Now, I don’t really think there was – or even would have been – any sinful activity associated with this guitar. And the fact that its design is based in part on a religious motif is purely coincidence. But it is a funny story how this rare 1978 Kawai KS-700 guitar was discovered, in Sin City, no less.

1978 Kawai KS-700 Electric Guitar

1978 Kawai KS-700 Electric Guitar

It was 115 degrees in the shade – of which there is none – in Las Vegas, the city that never sleeps. I was there for a scientific conference and found myself with an open early afternoon before the next session. I’d heard about this hot strip club on the edge of town and thought, “What could it hurt to spend an hour or so enjoying the local sights?” So I hopped a bus and headed out toward the desert. I got off the bus and walked toward the club door full of anticipation. Doors opened in about 2 hours. Right!

1978 Kawai KS-700 Electric Guitar

1978 Kawai KS-700 Electric Guitar

Then heaven intervened. I turned my gaze across the street and what should I see? Two blocks (two blocks!) of pawn shops! Hmm. Let’s see. Beautiful naked girls. The chance of a guitar find. It took about 2 seconds to place that bet! A sure thing was calling!

A number of interesting possibilities presented themselves before the spirit led me to a dark corner in a cage and this Kawai. I didn’t know what it was, but I knew it was cool and I’d never seen another. Done.

What I’d found was a cool 1978 Kawai KS-700, a rare artifact from that brief period in time in the late 1970s when the realities of global guitar trade were finally hitting home. The “copy era” had revealed both the excellent skills of Japanese guitar makers and the lack of direction of the American establishment. This culminated in the famous 1977 lawsuit of Norlin (Gibson) v. Elger (Ibanez) that put at least a temporary end to copying. Japanese companies rushed into the breach with a number of original designs, many inspired more or less by the popularity of Alembic at the time (think Musician, Rev-Sound, etc.).

1978 Kawai KS-700 Electric Guitar

1978 Kawai KS-700 Electric Guitar

This Kawai was part of that response, but also but reflects an earlier related development. As early as 1975, the Japanese, feeling confident in their abilities, wanted to establish more of a Japanese design identity. The result was both some of the most interesting “conventional” solidbodies of the ’70s – like the Ibanez Artist, Aria Prototype, and Yamaha SGs – and some of the more curious designs, including the Ibanez (and Greco) Iceman, the Lucky Cat guitar, the legendary Kawai Moonsault and others, all decidedly Japanese.
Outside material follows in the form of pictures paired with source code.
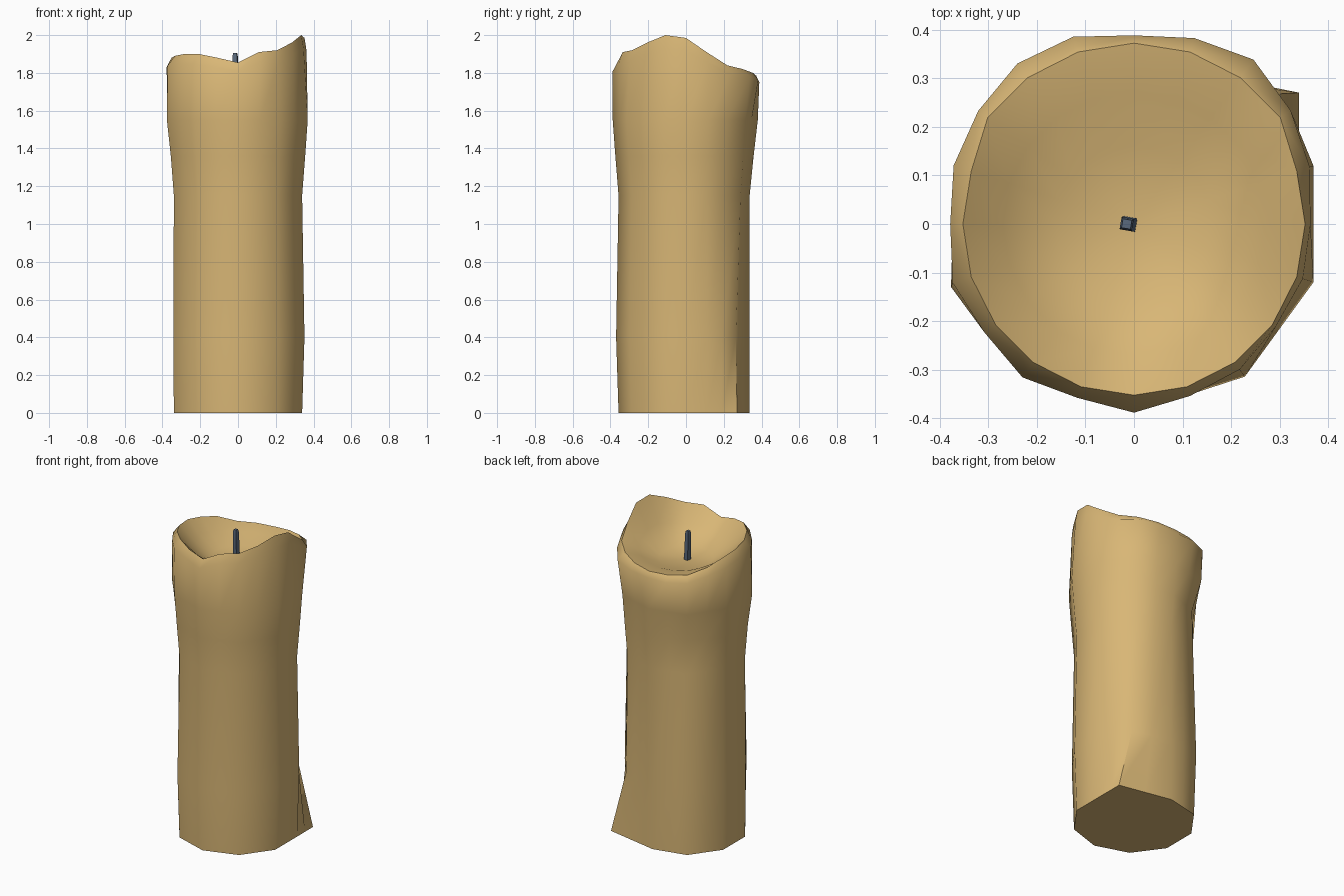
import bpy, bmesh, math
from mathutils import Vector

if "Cube" in bpy.data.objects:
    bpy.data.objects.remove(bpy.data.objects["Cube"])


def material(name, rgb):
    m = bpy.data.materials.new(name)
    m.diffuse_color = (*rgb, 1)
    m.use_nodes = True
    m.node_tree.nodes["Principled BSDF"].inputs["Base Color"].default_value = m.diffuse_color
    return m


wax = material("tan wax", (0.69, 0.47, 0.18))
slate = material("slate wick", (0.10, 0.14, 0.20))


def point(r, deg, z):
    a = math.radians(deg)
    return Vector((r * math.cos(a), r * math.sin(a), z))


def decagon(r, z, special=None):
    """Ten-sided ring with edge midpoints; special = {side: (radius, degrees)}."""
    pts = []
    for k in range(10):
        rr, deg = (special or {}).get(k, (r, -90 + 36 * k))
        pts.append(point(rr, deg, z))
    out = []
    for k in range(10):
        out += [pts[k], (pts[k] + pts[(k + 1) % 10]) / 2]
    return out


def build(name, rings, bottom, top, mat, angle):
    bm = bmesh.new()
    vs = [[bm.verts.new(p) for p in ring] for ring in rings]
    n = len(rings[0])
    for a, b in zip(vs, vs[1:]):
        for i in range(n):
            j = (i + 1) % n
            bm.faces.new((a[i], a[j], b[j], b[i]))
    if bottom:
        bm.faces.new(vs[0][::-1])
    c = bm.verts.new(top)
    for i in range(n):
        bm.faces.new((vs[-1][i], vs[-1][(i + 1) % n], c))
    me = bpy.data.meshes.new(name)
    bm.to_mesh(me)
    bm.free()
    ob = bpy.data.objects.new(name, me)
    bpy.context.collection.objects.link(ob)
    me.materials.append(mat)
    bpy.ops.object.select_all(action='DESELECT')
    ob.select_set(True)
    bpy.context.view_layer.objects.active = ob
    bpy.ops.object.shade_smooth_by_angle(angle=math.radians(angle))


# melted rim, listed every 18 degrees starting at the front
crest = [1.855, 1.91, 1.92, 1.96, 2.0, 1.985, 1.91, 1.84, 1.82, 1.80,
         1.785, 1.785, 1.79, 1.83, 1.86, 1.88, 1.89, 1.90, 1.90, 1.88]
lip = [.388, .372, .37, .36, .365, .363, .38, .398, .418, .402,
       .388, .405, .408, .396, .39, .378, .392, .38, .39, .376]
ang = [-90 + 18 * k for k in range(20)]
drop = [0.035 + 0.035 * (z - 1.785) / 0.215 for z in crest]

# candle body: flared foot at the back right, waist, drooping lip, hollow bowl
rings = [
    decagon(.357, 0, {4: (.434, 38.5), 5: (.337, 90)}),
    decagon(.37, .4, {4: (.355, 48), 5: (.337, 90), 7: (.358, 162), 8: (.36, 198)}),
    decagon(.357, 1.15, {5: (.337, 90), 6: (.35, 126)}),
    decagon(.374, 1.36, {5: (.358, 90), 6: (.345, 126)}),
    decagon(.388, 1.55, {5: (.38, 90), 6: (.40, 126), 8: (.398, 199)}),
    [point(lip[k], ang[k], crest[k] - drop[k]) for k in range(20)],
    [point(.352 + (0.02 if 7 <= k <= 13 else 0), ang[k], crest[k]) for k in range(20)],
    [point(.27, ang[k], 1.76 + .35 * (crest[k] - 1.76)) for k in range(20)],
    [point(.16, ang[k], 1.73) for k in range(20)],
]
build("candle_body", rings, True, (0, 0, 1.72), wax, 55)

# wick: thin, slightly leaning square rod
wick = []
for z, x, r in ((1.69, -.008, .02), (1.80, -.013, .019), (1.885, -.015, .018), (1.905, -.015, .013)):
    wick.append([point(r, 35 + 90 * k, z) + Vector((x, 0, 0)) for k in range(4)])
build("wick", wick, True, (-.015, 0, 1.906), slate, 40)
The Kawai KS-700 shows all the “natural” predilections that surrounded the Alembic aesthetic (the brown sunburst), plus overtones of guitars such as the Artist. Unlike many of its contemporaries, this features passive rather than active electronics (the mini toggle is a coil tap), though the amount of shielding is remarkable. But what makes this really cool is the head treatment, which reflects the Japanese design movement. Use of the retro slotted headstock allowed Kawai to create a design inspired by the Torii gates that mark the entrance to Shinto shrines. No way Gibson could mistake this puppy for trademark infringement! Talk about a statement!

The Kawai KS-700 was only made until 1980. It’s not even certain that it was ever marketed in the US. I’ve never seen another. How it made its way to a pawn shop across from a strip joint in Sin City remains a mystery. But one thing’s sure, if someone’s hand hadn’t closed the doors of that strip joint in the heat of day, this nifty guitar never would have made its way into my hands. And that would have been a sin.